• TRY IT:
Only lines holding "cutter" are needed; copy each of them from the data below.
━━ RECORDS SUPPLIED ━━
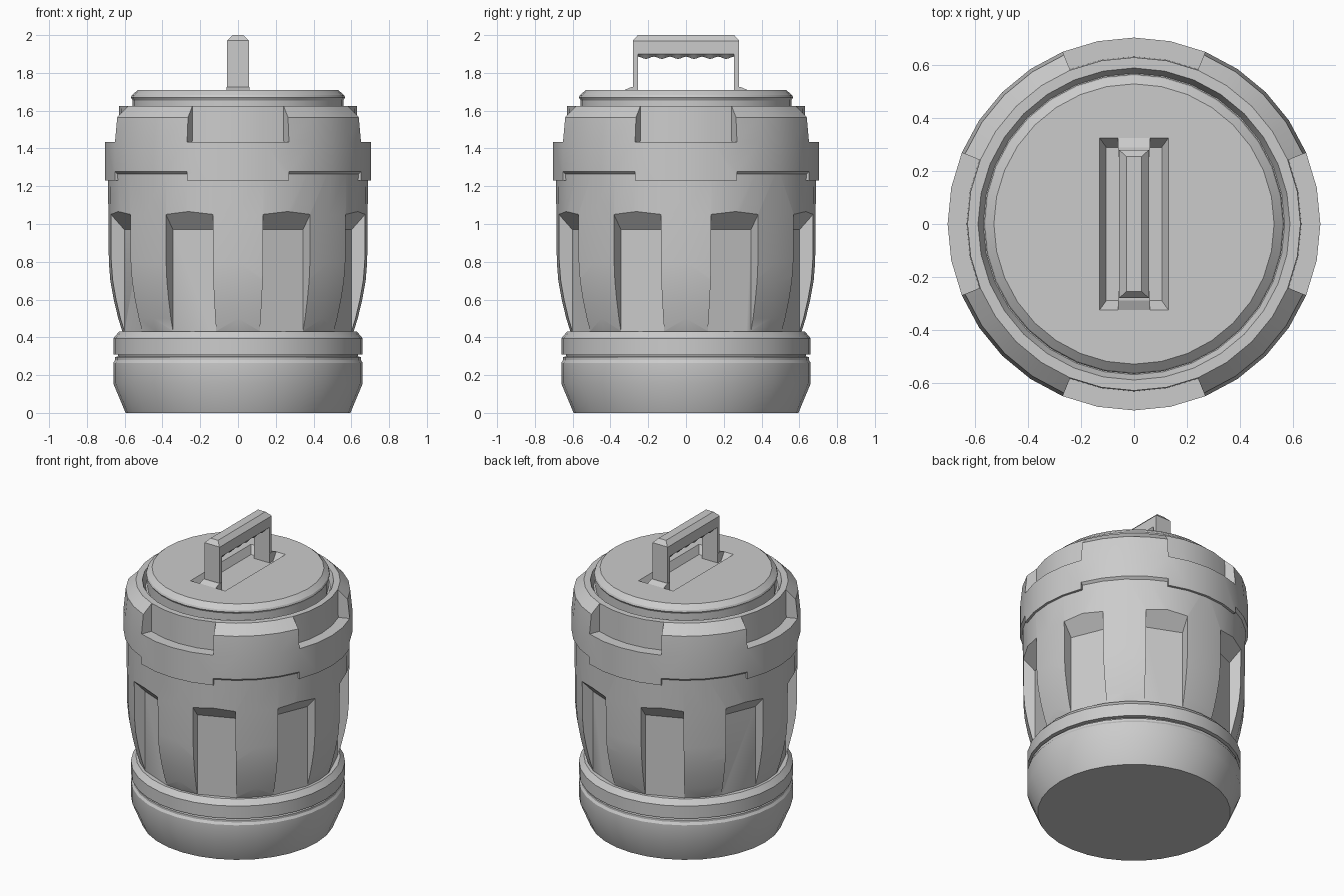
import bpy, bmesh
from math import sin, cos, pi, radians

if "Cube" in bpy.data.objects:
    bpy.data.objects.remove(bpy.data.objects["Cube"])

SIDES = 32


def finish(name, bm, smooth=True):
    bmesh.ops.remove_doubles(bm, verts=bm.verts, dist=1e-5)
    bmesh.ops.dissolve_degenerate(bm, edges=bm.edges, dist=1e-5)
    bmesh.ops.recalc_face_normals(bm, faces=bm.faces)
    me = bpy.data.meshes.new(name)
    bm.to_mesh(me)
    bm.free()
    ob = bpy.data.objects.new(name, me)
    bpy.context.collection.objects.link(ob)
    if smooth:
        shade(ob)
    return ob


def select(ob):
    bpy.ops.object.select_all(action='DESELECT')
    ob.select_set(True)
    bpy.context.view_layer.objects.active = ob


def shade(ob):
    select(ob)
    bpy.ops.object.shade_smooth_by_angle(angle=radians(25))


def revolve(name, columns, smooth=True):
    """Skin a ring of (angle, profile) columns; profiles are (radius, z)."""
    bm = bmesh.new()
    cols = [[bm.verts.new((r * cos(a), r * sin(a), z)) for r, z in prof]
            for a, prof in columns]
    for c, d in zip(cols, cols[1:] + cols[:1]):
        for i in range(len(c) - 1):
            bm.faces.new((c[i], d[i], d[i + 1], c[i + 1]))
    # flat caps close any end that is not already on the axis
    return bm


def lathe(name, prof, caps=(True, True)):
    bm = revolve(name, [(2 * pi * k / SIDES, prof) for k in range(SIDES)])
    n = len(prof)
    bm.verts.ensure_lookup_table()
    for use, i in zip(caps, (0, n - 1)):
        if use:
            bm.faces.new([bm.verts[k * n + i] for k in range(SIDES)])
    return finish(name, bm)


def add_hull(bm, pts):
    vs = [bm.verts.new(p) for p in pts]
    bmesh.ops.convex_hull(bm, input=vs)


def frustum(z0, x0, y0, z1, x1, y1, cy=0):
    return [(sx * x, cy + sy * y, z) for x, y, z in ((x0, y0, z0), (x1, y1, z1))
            for sx in (-1, 1) for sy in (-1, 1)]


def cut(ob, cutter):
    mod = ob.modifiers.new("cut", 'BOOLEAN')
    mod.operation = 'DIFFERENCE'
    mod.solver = 'EXACT'
    mod.object = cutter
    select(ob)
    bpy.ops.object.modifier_apply(modifier=mod.name)
    bpy.data.objects.remove(cutter)
    shade(ob)


# Base with a narrow groove
lathe("base", [(.595, 0), (.66, .155), (.66, .265), (.65, .28), (.65, .295),
               (.635, .3), (.635, .308), (.66, .31), (.66, .395), (.63, .43),
               (.57, .43)], (True, False))

# Barrel body with eight tapered recesses
body = lathe("body", [(.597, .40), (.612, .43), (.634, .5), (.658, .6),
                      (.676, .7), (.684, .8), (.686, 1.05), (.69, 1.3)])
bm = bmesh.new()
for k in range(8):
    a = radians(22.5 + 45 * k)
    local = [(r, s * w, z) for r, w, top in ((.6, .124, .97), (.75, .146, 1.137))
             for s in (-1, 1) for z in (.36, top)]
    add_hull(bm, [(r * cos(a) - t * sin(a), r * sin(a) + t * cos(a), z)
                  for r, t, z in local])
cutter = finish("recess_cutter", bm, False)
cutter.hide_render = True
cut(body, cutter)

# Locking collar: notched at the four sides, full lugs on the diagonals
inner = [(.63, 1.625), (.59, 1.625), (.57, 1.58), (.55, 1.58)]
notch = [(.68, 1.23), (.705, 1.23), (.705, 1.435), (.633, 1.435)] + inner
lug = [(.68, 1.255), (.705, 1.278), (.705, 1.435), (.692, 1.565)] + inner
columns = []
for q in range(4):
    for prof, start in ((notch, -2), (lug, 2)):
        columns += [(2 * pi * (8 * q + start + i) / SIDES, prof) for i in range(5)]
finish("locking_collar", revolve("locking_collar", columns))

# Lid with a bevelled slot
lid = lathe("lid", [(.558, 1.57), (.558, 1.655), (.567, 1.67), (.562, 1.682),
                    (.53, 1.71)])
bm = bmesh.new()
add_hull(bm, frustum(1.66, .105, .29, 1.76, .155, .36))
cutter = finish("slot_cutter", bm, False)
cutter.hide_render = True
cut(lid, cutter)

# Handle grip: lofted bevelled bar with a rippled underside
bm = bmesh.new()
steps = 48
ys = [-.28] + [-.255 + .51 * i / steps for i in range(steps + 1)] + [.28]
rings = []
for y in ys:
    end = abs(y) > .27
    top_x, top_z = (.056, 1.972) if end else (.028, 2.0)
    low = 1.88 + (0 if end else .006 * cos(2 * pi * y / .085))
    half = [(top_x, top_z), (.057, 1.97), (.057, 1.9), (.035, low)]
    sec = half + [(-x, z) for x, z in reversed(half)]
    rings.append([bm.verts.new((x, y, z)) for x, z in sec])
for a, b in zip(rings, rings[1:]):
    for i in range(8):
        j = (i + 1) % 8
        bm.faces.new((a[i], a[j], b[j], b[i]))
bm.faces.new(rings[0])
bm.faces.new(rings[-1])
finish("handle_grip", bm)

# Handle legs and feet
for side, name in ((-1, "front"), (1, "back")):
    bm = bmesh.new()
    add_hull(bm, frustum(1.66, .057, .0125, 1.92, .057, .0125, side * .2675))
    finish("handle_leg_" + name, bm, False)
    bm = bmesh.new()
    add_hull(bm, [(x, side * y, z) for x in (-.06, .06) for y, z in
                  ((.255, 1.66), (.255, 1.725), (.29, 1.725), (.325, 1.71), (.325, 1.66))])
    finish("handle_foot_" + name, bm, False)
━━━
• REPLY:
def cut(ob, cutter):
    mod.object = cutter
    bpy.data.objects.remove(cutter)
cutter = finish("recess_cutter", bm, False)
cutter.hide_render = True
cut(body, cutter)
cutter = finish("slot_cutter", bm, False)
cutter.hide_render = True
cut(lid, cutter)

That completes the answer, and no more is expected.